The answer is the line that contains "0.6, 0.6, 1)))" followed by every later line of the entries below, each repeated exactly, and nothing else.
━━━━━━
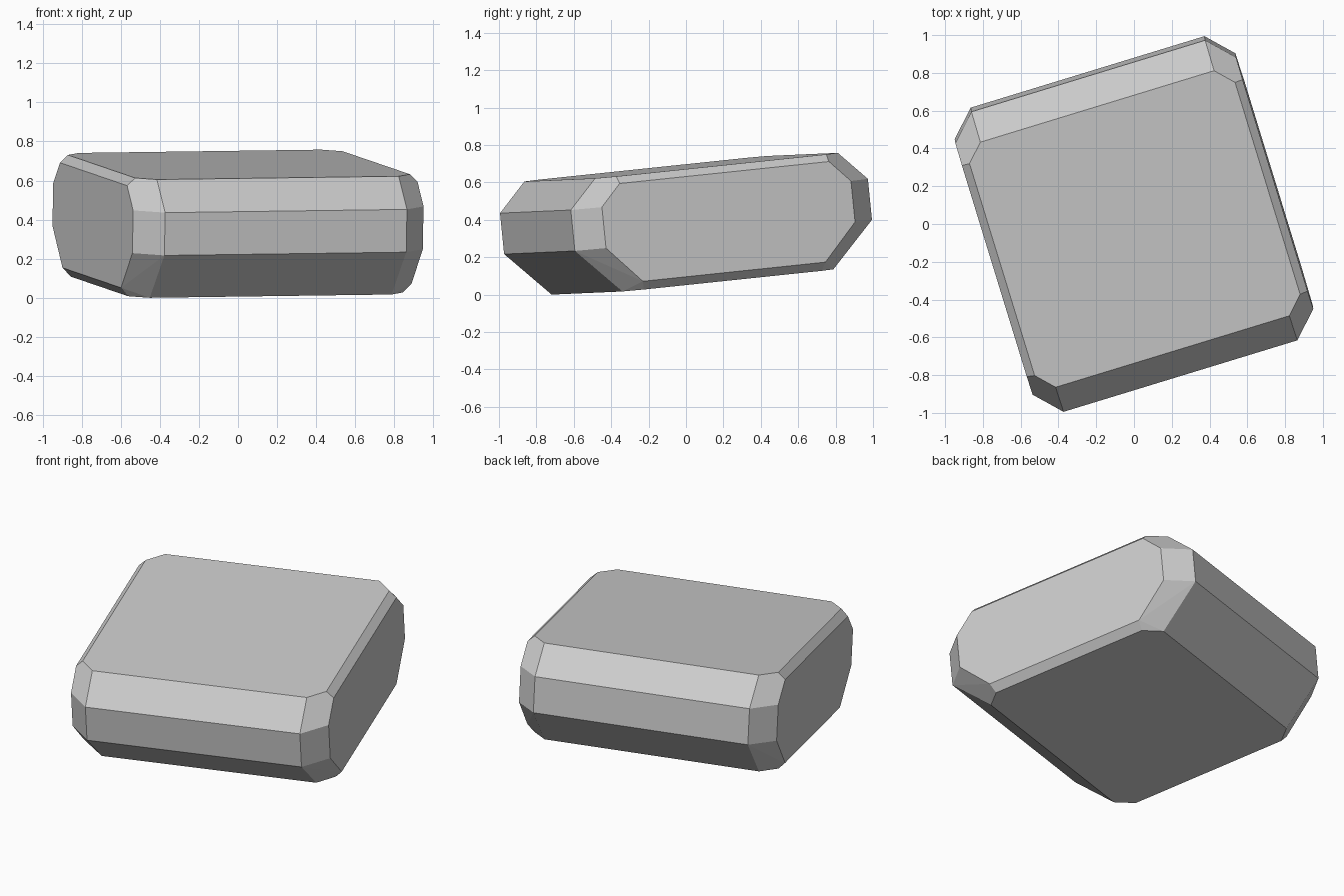
import bpy
import bmesh
import math
from mathutils import Matrix, Vector

cube = bpy.data.objects.get("Cube")
if cube:
    bpy.data.objects.remove(cube, do_unlink=True)


def make_material(name, color):
    mat = bpy.data.materials.new(name)
    mat.use_nodes = True
    mat.diffuse_color = color
    mat.node_tree.nodes["Principled BSDF"].inputs["Base Color"].default_value = color
    return mat


# Plan sizes of the slab: outer sides, chamfer start and narrow rim
side, inner, rim = 0.777, 0.647, 0.735
front, band, belt = 0.835, 0.70, 0.11

# One quarter of the chamfered block, upper and lower corner
corner = [
    (inner, front, belt), (side, band, belt),
    (inner, front, -belt), (side, band, -belt),
    (inner, 0.682, 0.265), (rim, 0.59, 0.265), (side, 0.588, 0.226),
    (inner, 0.593, -0.352), (rim, 0.50, -0.352), (side, 0.513, -0.307),
]

# Mirror the quarter both ways and wrap it in flat faces
bm = bmesh.new()
for sx in (-1, 1):
    for sy in (-1, 1):
        for x, y, z in corner:
            bm.verts.new((sx * x, sy * y, z))
bmesh.ops.convex_hull(bm, input=bm.verts[:])
bmesh.ops.dissolve_limit(bm, angle_limit=math.radians(3),
                         verts=bm.verts[:], edges=bm.edges[:])

# Turn and tilt the slab, then rest it on the ground
turn = (Matrix.Rotation(math.radians(17), 4, "Z")
        @ Matrix.Rotation(-0.013, 4, "Y")
        @ Matrix.Rotation(0.1, 4, "X"))
bm.transform(turn)
lowest = min(v.co.z for v in bm.verts)
bm.transform(Matrix.Translation(Vector((0, 0, -lowest))))
bmesh.ops.recalc_face_normals(bm, faces=bm.faces[:])

mesh = bpy.data.meshes.new("rock_slab")
bm.to_mesh(mesh)
bm.free()
mesh.materials.append(make_material("stone_grey", (0.6, 0.6, 0.6, 1)))
rock = bpy.data.objects.new("rock_slab", mesh)
bpy.context.collection.objects.link(rock)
━━━━━━
● **RESPONSE FOR THIS EXERCISE**
mesh.materials.append(make_material("stone_grey", (0.6, 0.6, 0.6, 1)))
rock = bpy.data.objects.new("rock_slab", mesh)
bpy.context.collection.objects.link(rock)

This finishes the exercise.